In fact, when considering two AR use cases — AR-powered goggles for guiding warehouse pickers and visual build instructions for improved factory productivity — across three industry sectors, we find potential attractive ROI for only a handful of these scenarios.
AR may be a powerful enhancer of the future supply chain, but its impact will be limited to complex human specific tasks involving high labor cost and/or high cost of mistakes. Moreover, these use cases often require advanced complementary prerequisite capabilities (AI, IoT and analytics) to be already mature and in-place to truly unlock the promised value.
Mehdi MiremadiPartner, McKinsey & Company
Think of augmented reality as the more practical version of its cousin, virtual reality – it may not always be as cool, but you’re likely to use it in the real word a great deal more.
We see this play out in the wide range of ways that AR is creating business value in supply chains, including:

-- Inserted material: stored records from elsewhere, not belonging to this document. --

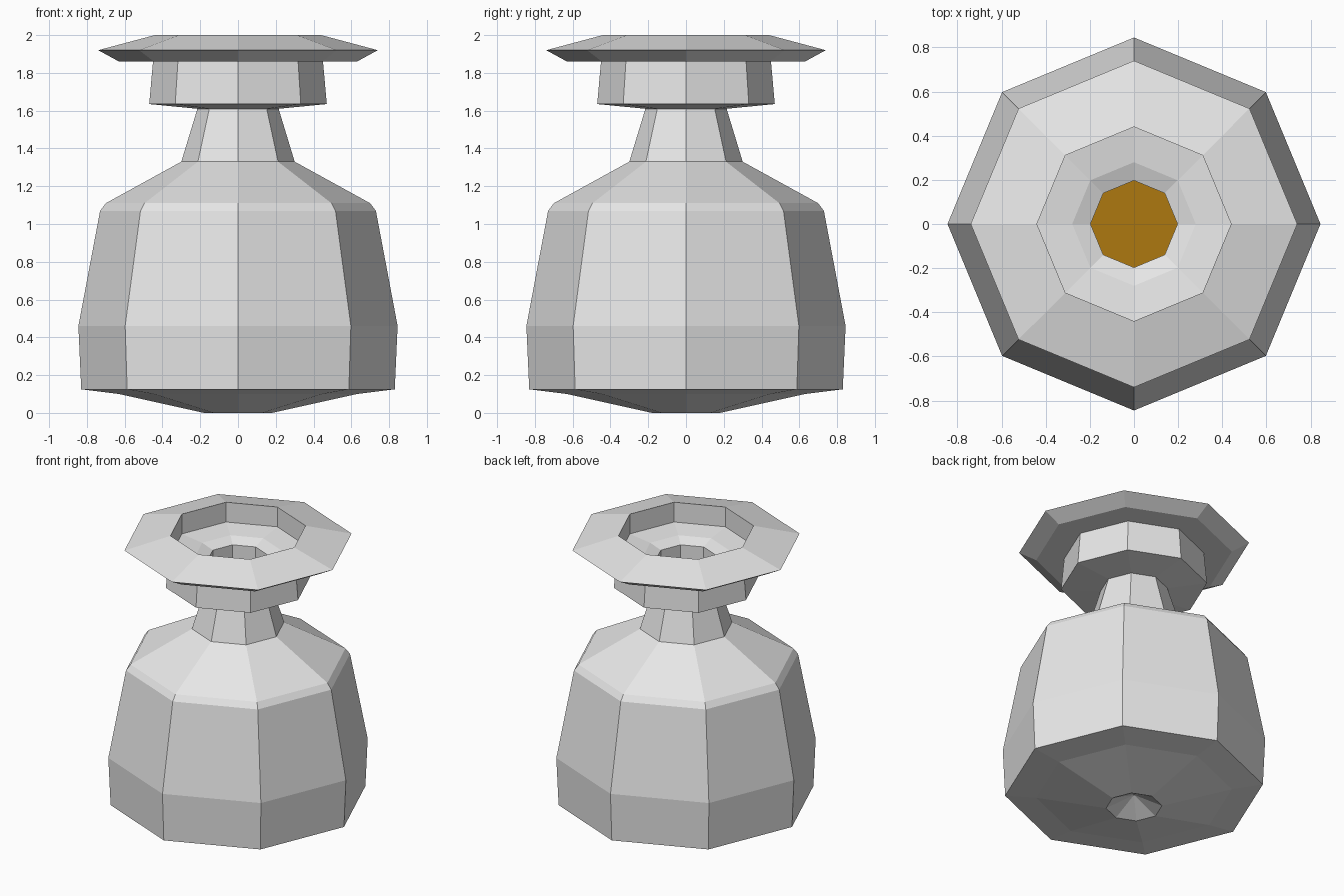
import bpy, bmesh, math

if "Cube" in bpy.data.objects:
    bpy.data.objects.remove(bpy.data.objects["Cube"])

SIDES = 8


def material(name, rgb):
    m = bpy.data.materials.new(name)
    m.diffuse_color = (*rgb, 1.0)
    m.use_nodes = True
    m.node_tree.nodes["Principled BSDF"].inputs["Base Color"].default_value = m.diffuse_color
    return m


def lathe(name, profile, mat):
    """Revolve (radius, height) points into an eight-sided, flat-faced part."""
    bm = bmesh.new()
    rings = []
    for r, z in profile:
        if r == 0:
            rings.append([bm.verts.new((0, 0, z))] * SIDES)
        else:
            rings.append([bm.verts.new((r * math.cos(2 * math.pi * i / SIDES),
                                        r * math.sin(2 * math.pi * i / SIDES), z))
                          for i in range(SIDES)])
    for a, b in zip(rings, rings[1:]):
        for i in range(SIDES):
            j = (i + 1) % SIDES
            corners = list(dict.fromkeys((a[i], a[j], b[j], b[i])))
            bm.faces.new(corners)
    mesh = bpy.data.meshes.new(name)
    bm.to_mesh(mesh)
    bm.free()
    mesh.materials.append(mat)
    ob = bpy.data.objects.new(name, mesh)
    bpy.context.collection.objects.link(ob)
    return ob


glass = material("pale grey glass", (0.8, 0.8, 0.8))
amber = material("amber liquid", (0.42, 0.19, 0.005))

# Bottle: dented base, body, neck, collar, flared lip, funnel and bore
lathe("bottle", [
    (0, 0.09), (0.18, 0), (0.63, 0.10), (0.83, 0.125),
    (0.845, 0.46), (0.73, 1.07), (0.70, 1.11), (0.30, 1.33),
    (0.215, 1.61), (0.47, 1.635), (0.45, 1.86), (0.63, 1.86),
    (0.74, 1.92), (0.44, 2.0), (0.44, 1.86), (0.28, 1.84),
    (0.197, 1.81), (0.197, 1.28)], glass)

# Liquid seen down the neck
lathe("liquid", [(0, 1.1), (0.197, 1.1), (0.197, 1.28), (0, 1.28)], amber)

- "See what I see" capability, in which a live point-of-view video enables support between experts and supply chain operators and technicians.
- Superimposing AR images on a supply chain technician’s view to provide task checklists, performance tracking, real-time data, and alerts.
- Sharing live data and enabling group access to improve workflow management and explore optimization opportunities.
Empowering AR with artificial intelligence capabilities in any of these settings enable real-time anomaly detection and predictive capability that further enhances the business case for AR adoption.
A good example of a real-world recent application of AR in supply chain is in warehouse picking and packing. A number of major companies have seen significant improvement in order fulfillment by as much 30% to 40%, providing warehouse workers with optimized vision picking directions and locations in line of sight.